Just thinking about the complexities of initiation... or should I call it empowerment?... makes my brain hurt... not good for this addict who needs to "keep it simple". So... some of my avoidance of initiations of any kind was just the absence of "auspicious circumstances". But if I'm rigorously honest, mostly it was because - at heart - I'm shit scared of any practice that might have me identifying myself with a fully enlightened being. What if I go and forget that I'm not God/Buddha/Higher Power or [insert ultimate reality designator of choice here]? Surely I'll relapse?
Why the jump from initiation to relapse? For those unfamiliar with it, Vajrayana encompasses both the study of sutras and mind-training techniques and also Tantric visualisation practices. You might think of the visualisation as "acting as if" for wannabe buddhas. I was cool with the first two... it was the latter that's got the potential to have me lying awake at night, staring into the dark with my brain obsessing about "people, places and things". Though I'm glad to say I didn't have to fuss over why Vajrasattva's humping some chick or why those swastikas cos when in factual doubt, there's always wiki ;-)

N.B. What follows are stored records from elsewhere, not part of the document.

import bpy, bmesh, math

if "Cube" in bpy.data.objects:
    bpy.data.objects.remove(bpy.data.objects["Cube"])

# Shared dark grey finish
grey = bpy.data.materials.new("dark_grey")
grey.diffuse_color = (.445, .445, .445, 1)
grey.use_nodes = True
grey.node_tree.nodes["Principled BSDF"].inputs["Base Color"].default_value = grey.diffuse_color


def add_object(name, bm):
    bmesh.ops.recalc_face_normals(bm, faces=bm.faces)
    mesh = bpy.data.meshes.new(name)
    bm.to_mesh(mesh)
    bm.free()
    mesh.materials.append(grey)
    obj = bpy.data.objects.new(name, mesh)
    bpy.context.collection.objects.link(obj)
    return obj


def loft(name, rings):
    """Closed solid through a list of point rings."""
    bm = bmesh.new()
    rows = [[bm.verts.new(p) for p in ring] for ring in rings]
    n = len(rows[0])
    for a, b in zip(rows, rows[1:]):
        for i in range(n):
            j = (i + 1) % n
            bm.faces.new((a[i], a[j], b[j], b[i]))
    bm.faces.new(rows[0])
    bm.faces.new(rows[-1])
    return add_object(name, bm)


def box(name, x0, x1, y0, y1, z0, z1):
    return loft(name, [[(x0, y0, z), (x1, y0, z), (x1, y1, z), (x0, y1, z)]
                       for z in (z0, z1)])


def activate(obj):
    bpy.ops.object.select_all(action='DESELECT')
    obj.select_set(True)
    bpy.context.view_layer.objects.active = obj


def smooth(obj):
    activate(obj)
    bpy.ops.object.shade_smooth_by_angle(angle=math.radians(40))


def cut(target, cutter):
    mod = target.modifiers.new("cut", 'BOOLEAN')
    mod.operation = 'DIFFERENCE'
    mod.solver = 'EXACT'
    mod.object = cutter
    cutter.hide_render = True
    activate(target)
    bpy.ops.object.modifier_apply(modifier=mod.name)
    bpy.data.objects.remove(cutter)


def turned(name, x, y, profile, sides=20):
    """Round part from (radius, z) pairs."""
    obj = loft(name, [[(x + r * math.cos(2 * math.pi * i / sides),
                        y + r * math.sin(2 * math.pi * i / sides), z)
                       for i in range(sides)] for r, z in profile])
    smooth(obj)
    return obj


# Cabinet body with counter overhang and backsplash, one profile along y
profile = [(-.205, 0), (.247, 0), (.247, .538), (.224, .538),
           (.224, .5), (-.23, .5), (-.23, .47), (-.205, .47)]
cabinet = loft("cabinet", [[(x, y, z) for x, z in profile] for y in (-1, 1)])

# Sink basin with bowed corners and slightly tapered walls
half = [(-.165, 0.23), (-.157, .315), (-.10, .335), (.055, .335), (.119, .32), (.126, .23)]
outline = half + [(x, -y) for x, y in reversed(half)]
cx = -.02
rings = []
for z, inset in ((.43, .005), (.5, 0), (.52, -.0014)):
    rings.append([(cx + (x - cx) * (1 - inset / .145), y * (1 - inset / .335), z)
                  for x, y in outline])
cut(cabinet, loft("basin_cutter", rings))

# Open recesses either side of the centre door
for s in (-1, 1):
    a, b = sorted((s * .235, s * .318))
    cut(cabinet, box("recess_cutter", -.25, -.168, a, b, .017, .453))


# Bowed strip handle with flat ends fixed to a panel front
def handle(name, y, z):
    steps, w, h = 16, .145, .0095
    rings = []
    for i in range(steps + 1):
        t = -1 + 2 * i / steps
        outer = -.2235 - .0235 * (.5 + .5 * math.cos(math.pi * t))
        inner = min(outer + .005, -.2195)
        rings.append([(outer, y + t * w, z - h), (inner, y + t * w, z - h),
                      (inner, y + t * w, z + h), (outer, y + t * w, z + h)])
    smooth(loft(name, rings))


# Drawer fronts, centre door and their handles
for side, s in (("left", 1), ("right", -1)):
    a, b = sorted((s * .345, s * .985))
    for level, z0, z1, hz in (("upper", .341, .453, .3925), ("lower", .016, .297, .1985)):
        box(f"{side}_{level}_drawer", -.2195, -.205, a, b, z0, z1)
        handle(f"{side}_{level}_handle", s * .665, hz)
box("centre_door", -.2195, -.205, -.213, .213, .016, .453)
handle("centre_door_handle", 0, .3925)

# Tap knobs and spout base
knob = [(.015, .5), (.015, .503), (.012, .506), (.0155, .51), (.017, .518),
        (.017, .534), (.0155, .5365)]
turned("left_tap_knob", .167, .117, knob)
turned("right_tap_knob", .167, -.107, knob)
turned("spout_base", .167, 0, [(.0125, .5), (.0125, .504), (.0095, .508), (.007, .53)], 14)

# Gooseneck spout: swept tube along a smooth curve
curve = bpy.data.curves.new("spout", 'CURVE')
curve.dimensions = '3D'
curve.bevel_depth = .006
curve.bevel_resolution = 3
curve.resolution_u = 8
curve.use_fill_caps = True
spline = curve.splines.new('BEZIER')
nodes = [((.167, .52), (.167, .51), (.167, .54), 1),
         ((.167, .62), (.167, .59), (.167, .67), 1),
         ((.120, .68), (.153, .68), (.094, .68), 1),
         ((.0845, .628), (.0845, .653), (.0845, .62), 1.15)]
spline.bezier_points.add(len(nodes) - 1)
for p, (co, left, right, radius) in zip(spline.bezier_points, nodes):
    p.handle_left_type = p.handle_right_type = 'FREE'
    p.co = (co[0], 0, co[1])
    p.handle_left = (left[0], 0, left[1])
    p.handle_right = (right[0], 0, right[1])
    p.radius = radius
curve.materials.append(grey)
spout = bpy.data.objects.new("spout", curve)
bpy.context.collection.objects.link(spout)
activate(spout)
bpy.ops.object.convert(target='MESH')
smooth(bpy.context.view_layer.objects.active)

I'm not exagerating about the insomnia... my sleep pattern lately has been almost as infrequent and disrupted as in early recovery. As someone who's great in bed (sleeping has always been a talent of mine) this is unprecedented when not in physical withdrawal. Actually, that's been one of the strange things about this whole meditation retreat... my body seems to think I'm detoxing off something. Right enough, Vajrasattva is a buddha of purification but going on Lama Yeshe's comments that VS's thing was more mental purification than physical I really wasn't expecting to find myself at detox central just now.
Despite Lama Yeshe's kind retreat advice in "Becoming Vajrasattva" to eat well and get plenty of sleep I find myself functioning on a couple of hours or so sleep a night. And - another similarity to early recovery - my energy consumption is unpredictable and I can suddenly find myself ravenously hungry at two am. Fortunately the foundations to my abstinence from compulsive eating are firmly in place and so with no trigger foods in my system I do know that I am genuinely hungry. I couldn't be doing any of this work without a few years of solid recovery under my belt (and the preceeding few years of rocky recovery it took me to get to the "happy, joyous and free" sort of recovery). Spot the nervous recovering addict anyone?
So... all this shenpa is telling me that something about this meditation practice has me feeling that I'm somehow breaking a taboo in my head. It goes something like "Thou shallt not assume the mantle of a Higher Power for any purpose... and if thou sinnest thus thou shallt suffer in the pits of active addiction forevermore, amen." My insomnia seems to be based on an expectation of fiery retribution... and judging by the language it's going to come from a punishing Judaeo-Christian figure I don't even believe in. Hmmm... worse, my husband - an alcoholic in recovery and active in the Anglican church - is totally comfortable with the thought of me visualising myself as Buddha Vajrasattva. So it's starting to look like all these fears around putting my recovery at risk are red herrings and maybe it's me that's got the problem... no doubt more will be revealed.
*Buddhist* economics: oxymoron or idea whose time has come *...* - Kathleen Maclay, UC Berkeley: UC Berkeley economist Clair Brown acknowledges that “*Buddhist* economics” may seem like an oxymoron. Nevertheless, she's teach.
5 weeks ago